● TASK BRIEF
Would you please output the data exactly, omitting no line?

● RECORDS SUPPLIED
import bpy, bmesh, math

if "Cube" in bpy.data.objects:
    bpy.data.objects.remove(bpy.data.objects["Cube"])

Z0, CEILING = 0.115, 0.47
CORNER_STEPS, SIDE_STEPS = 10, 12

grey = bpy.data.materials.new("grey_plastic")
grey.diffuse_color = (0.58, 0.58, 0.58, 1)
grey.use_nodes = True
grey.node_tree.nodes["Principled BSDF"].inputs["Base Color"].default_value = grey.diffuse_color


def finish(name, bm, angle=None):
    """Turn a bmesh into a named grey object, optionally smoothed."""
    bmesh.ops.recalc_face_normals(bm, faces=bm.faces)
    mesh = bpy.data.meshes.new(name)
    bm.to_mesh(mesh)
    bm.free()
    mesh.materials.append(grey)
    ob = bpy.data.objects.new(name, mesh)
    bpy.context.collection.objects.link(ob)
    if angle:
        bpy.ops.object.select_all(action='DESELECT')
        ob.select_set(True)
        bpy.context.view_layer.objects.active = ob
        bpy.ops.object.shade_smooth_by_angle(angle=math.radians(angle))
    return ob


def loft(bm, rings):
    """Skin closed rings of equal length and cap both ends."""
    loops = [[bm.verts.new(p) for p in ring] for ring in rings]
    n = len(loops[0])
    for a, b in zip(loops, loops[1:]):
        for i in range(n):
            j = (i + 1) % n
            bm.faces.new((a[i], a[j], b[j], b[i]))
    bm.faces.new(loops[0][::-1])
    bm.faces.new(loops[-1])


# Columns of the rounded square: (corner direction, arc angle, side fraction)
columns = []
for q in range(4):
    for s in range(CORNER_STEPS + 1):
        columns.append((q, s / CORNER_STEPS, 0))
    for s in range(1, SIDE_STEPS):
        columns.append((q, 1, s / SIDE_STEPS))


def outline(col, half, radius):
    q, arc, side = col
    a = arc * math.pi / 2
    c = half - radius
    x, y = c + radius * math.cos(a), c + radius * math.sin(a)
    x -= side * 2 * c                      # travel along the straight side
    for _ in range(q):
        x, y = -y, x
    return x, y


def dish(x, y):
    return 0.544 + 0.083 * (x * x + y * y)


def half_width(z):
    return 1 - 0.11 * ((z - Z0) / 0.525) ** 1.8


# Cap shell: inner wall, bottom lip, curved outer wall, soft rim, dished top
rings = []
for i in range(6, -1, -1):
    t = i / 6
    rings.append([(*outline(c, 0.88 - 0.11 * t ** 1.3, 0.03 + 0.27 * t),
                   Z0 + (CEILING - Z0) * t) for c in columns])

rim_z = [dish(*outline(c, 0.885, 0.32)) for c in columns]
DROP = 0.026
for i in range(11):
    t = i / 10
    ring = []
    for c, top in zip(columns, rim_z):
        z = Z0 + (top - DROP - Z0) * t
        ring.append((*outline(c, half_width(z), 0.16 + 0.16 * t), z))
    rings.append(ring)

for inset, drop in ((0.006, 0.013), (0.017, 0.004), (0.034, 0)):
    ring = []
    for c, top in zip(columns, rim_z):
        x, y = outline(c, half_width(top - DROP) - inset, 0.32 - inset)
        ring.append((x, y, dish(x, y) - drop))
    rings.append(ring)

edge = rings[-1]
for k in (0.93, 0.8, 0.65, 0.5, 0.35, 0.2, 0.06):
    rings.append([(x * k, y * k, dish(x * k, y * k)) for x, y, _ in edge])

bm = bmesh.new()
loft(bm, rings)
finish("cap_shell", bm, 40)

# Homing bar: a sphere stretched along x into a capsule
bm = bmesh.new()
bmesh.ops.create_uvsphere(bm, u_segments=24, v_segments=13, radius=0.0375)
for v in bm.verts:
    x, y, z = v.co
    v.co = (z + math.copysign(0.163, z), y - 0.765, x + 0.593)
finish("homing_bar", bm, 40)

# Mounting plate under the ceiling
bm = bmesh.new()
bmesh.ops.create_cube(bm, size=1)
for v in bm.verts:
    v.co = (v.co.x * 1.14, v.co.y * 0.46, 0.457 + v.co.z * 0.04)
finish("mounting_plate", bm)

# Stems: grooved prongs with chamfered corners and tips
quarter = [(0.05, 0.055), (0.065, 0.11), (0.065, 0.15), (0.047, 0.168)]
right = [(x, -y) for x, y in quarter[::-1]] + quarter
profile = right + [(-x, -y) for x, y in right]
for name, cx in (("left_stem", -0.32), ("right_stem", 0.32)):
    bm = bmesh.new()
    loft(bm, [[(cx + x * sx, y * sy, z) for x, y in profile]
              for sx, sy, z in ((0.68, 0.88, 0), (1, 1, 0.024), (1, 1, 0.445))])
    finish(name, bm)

● EXERCISE RESULT
import bpy, bmesh, math

if "Cube" in bpy.data.objects:
    bpy.data.objects.remove(bpy.data.objects["Cube"])

Z0, CEILING = 0.115, 0.47
CORNER_STEPS, SIDE_STEPS = 10, 12

grey = bpy.data.materials.new("grey_plastic")
grey.diffuse_color = (0.58, 0.58, 0.58, 1)
grey.use_nodes = True
grey.node_tree.nodes["Principled BSDF"].inputs["Base Color"].default_value = grey.diffuse_color


def finish(name, bm, angle=None):
    """Turn a bmesh into a named grey object, optionally smoothed."""
    bmesh.ops.recalc_face_normals(bm, faces=bm.faces)
    mesh = bpy.data.meshes.new(name)
    bm.to_mesh(mesh)
    bm.free()
    mesh.materials.append(grey)
    ob = bpy.data.objects.new(name, mesh)
    bpy.context.collection.objects.link(ob)
    if angle:
        bpy.ops.object.select_all(action='DESELECT')
        ob.select_set(True)
        bpy.context.view_layer.objects.active = ob
        bpy.ops.object.shade_smooth_by_angle(angle=math.radians(angle))
    return ob


def loft(bm, rings):
    """Skin closed rings of equal length and cap both ends."""
    loops = [[bm.verts.new(p) for p in ring] for ring in rings]
    n = len(loops[0])
    for a, b in zip(loops, loops[1:]):
        for i in range(n):
            j = (i + 1) % n
            bm.faces.new((a[i], a[j], b[j], b[i]))
    bm.faces.new(loops[0][::-1])
    bm.faces.new(loops[-1])


# Columns of the rounded square: (corner direction, arc angle, side fraction)
columns = []
for q in range(4):
    for s in range(CORNER_STEPS + 1):
        columns.append((q, s / CORNER_STEPS, 0))
    for s in range(1, SIDE_STEPS):
        columns.append((q, 1, s / SIDE_STEPS))


def outline(col, half, radius):
    q, arc, side = col
    a = arc * math.pi / 2
    c = half - radius
    x, y = c + radius * math.cos(a), c + radius * math.sin(a)
    x -= side * 2 * c                      # travel along the straight side
    for _ in range(q):
        x, y = -y, x
    return x, y


def dish(x, y):
    return 0.544 + 0.083 * (x * x + y * y)


def half_width(z):
    return 1 - 0.11 * ((z - Z0) / 0.525) ** 1.8


# Cap shell: inner wall, bottom lip, curved outer wall, soft rim, dished top
rings = []
for i in range(6, -1, -1):
    t = i / 6
    rings.append([(*outline(c, 0.88 - 0.11 * t ** 1.3, 0.03 + 0.27 * t),
                   Z0 + (CEILING - Z0) * t) for c in columns])

rim_z = [dish(*outline(c, 0.885, 0.32)) for c in columns]
DROP = 0.026
for i in range(11):
    t = i / 10
    ring = []
    for c, top in zip(columns, rim_z):
        z = Z0 + (top - DROP - Z0) * t
        ring.append((*outline(c, half_width(z), 0.16 + 0.16 * t), z))
    rings.append(ring)

for inset, drop in ((0.006, 0.013), (0.017, 0.004), (0.034, 0)):
    ring = []
    for c, top in zip(columns, rim_z):
        x, y = outline(c, half_width(top - DROP) - inset, 0.32 - inset)
        ring.append((x, y, dish(x, y) - drop))
    rings.append(ring)

edge = rings[-1]
for k in (0.93, 0.8, 0.65, 0.5, 0.35, 0.2, 0.06):
    rings.append([(x * k, y * k, dish(x * k, y * k)) for x, y, _ in edge])

bm = bmesh.new()
loft(bm, rings)
finish("cap_shell", bm, 40)

# Homing bar: a sphere stretched along x into a capsule
bm = bmesh.new()
bmesh.ops.create_uvsphere(bm, u_segments=24, v_segments=13, radius=0.0375)
for v in bm.verts:
    x, y, z = v.co
    v.co = (z + math.copysign(0.163, z), y - 0.765, x + 0.593)
finish("homing_bar", bm, 40)

# Mounting plate under the ceiling
bm = bmesh.new()
bmesh.ops.create_cube(bm, size=1)
for v in bm.verts:
    v.co = (v.co.x * 1.14, v.co.y * 0.46, 0.457 + v.co.z * 0.04)
finish("mounting_plate", bm)

# Stems: grooved prongs with chamfered corners and tips
quarter = [(0.05, 0.055), (0.065, 0.11), (0.065, 0.15), (0.047, 0.168)]
right = [(x, -y) for x, y in quarter[::-1]] + quarter
profile = right + [(-x, -y) for x, y in right]
for name, cx in (("left_stem", -0.32), ("right_stem", 0.32)):
    bm = bmesh.new()
    loft(bm, [[(cx + x * sx, y * sy, z) for x, y in profile]
              for sx, sy, z in ((0.68, 0.88, 0), (1, 1, 0.024), (1, 1, 0.445))])
    finish(name, bm)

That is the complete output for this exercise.